To do => Filter the listing down to the lines containing the word "angle".

· · · · ·

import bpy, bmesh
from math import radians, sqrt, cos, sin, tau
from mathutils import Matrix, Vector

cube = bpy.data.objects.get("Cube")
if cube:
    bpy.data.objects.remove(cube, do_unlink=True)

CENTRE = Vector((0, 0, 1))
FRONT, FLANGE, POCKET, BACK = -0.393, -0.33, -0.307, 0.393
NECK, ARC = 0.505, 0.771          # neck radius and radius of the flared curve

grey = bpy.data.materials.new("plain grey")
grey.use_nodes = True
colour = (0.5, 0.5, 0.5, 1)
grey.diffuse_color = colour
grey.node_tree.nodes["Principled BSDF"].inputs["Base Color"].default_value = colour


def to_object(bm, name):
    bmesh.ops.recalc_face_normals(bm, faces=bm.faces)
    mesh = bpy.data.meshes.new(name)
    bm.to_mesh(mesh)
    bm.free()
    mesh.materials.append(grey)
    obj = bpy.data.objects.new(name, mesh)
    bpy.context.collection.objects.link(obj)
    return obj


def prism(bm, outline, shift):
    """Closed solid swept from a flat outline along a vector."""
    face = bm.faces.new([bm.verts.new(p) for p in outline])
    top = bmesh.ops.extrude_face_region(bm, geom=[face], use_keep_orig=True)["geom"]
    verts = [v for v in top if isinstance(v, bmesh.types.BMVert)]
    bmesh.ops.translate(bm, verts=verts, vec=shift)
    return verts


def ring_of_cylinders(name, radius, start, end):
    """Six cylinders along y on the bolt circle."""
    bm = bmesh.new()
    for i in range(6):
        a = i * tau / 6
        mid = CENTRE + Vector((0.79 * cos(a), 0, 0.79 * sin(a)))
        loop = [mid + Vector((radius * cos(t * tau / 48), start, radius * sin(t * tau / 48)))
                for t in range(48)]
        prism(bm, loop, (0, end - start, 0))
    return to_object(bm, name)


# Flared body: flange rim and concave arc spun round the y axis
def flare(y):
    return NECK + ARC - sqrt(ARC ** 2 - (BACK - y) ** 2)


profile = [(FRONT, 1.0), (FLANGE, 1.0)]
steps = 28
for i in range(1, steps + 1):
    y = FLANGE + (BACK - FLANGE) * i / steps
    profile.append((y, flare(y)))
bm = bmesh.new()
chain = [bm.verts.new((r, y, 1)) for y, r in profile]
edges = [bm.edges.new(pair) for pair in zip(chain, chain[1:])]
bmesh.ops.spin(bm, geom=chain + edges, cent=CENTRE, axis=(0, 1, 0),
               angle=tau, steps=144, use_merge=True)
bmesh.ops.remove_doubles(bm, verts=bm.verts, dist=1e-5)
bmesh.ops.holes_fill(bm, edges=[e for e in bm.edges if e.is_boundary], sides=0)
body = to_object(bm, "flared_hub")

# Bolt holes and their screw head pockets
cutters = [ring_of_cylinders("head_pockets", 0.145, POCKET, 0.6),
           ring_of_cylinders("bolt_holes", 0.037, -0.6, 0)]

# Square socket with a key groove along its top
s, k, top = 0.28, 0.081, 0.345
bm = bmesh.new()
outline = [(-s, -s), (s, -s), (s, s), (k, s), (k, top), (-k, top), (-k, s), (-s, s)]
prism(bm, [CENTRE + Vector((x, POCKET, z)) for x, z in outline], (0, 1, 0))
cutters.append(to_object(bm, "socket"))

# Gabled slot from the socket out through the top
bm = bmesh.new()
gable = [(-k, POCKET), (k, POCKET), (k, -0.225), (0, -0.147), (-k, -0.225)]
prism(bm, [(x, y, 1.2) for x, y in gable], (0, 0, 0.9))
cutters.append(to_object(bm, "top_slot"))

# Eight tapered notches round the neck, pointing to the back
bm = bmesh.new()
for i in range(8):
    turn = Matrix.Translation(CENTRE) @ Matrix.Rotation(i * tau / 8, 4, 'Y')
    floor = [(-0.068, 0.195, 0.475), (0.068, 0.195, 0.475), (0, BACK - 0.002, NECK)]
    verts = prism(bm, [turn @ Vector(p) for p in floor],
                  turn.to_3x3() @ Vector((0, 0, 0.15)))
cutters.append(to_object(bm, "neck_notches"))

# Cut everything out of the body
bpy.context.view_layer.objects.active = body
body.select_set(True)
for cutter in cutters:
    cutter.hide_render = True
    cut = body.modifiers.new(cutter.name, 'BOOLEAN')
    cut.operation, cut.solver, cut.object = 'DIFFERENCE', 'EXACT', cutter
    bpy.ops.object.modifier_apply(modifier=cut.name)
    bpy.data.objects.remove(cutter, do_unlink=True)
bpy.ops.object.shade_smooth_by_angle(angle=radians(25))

· · · · ·

Solution =>
               angle=tau, steps=144, use_merge=True)
bpy.ops.object.shade_smooth_by_angle(angle=radians(25))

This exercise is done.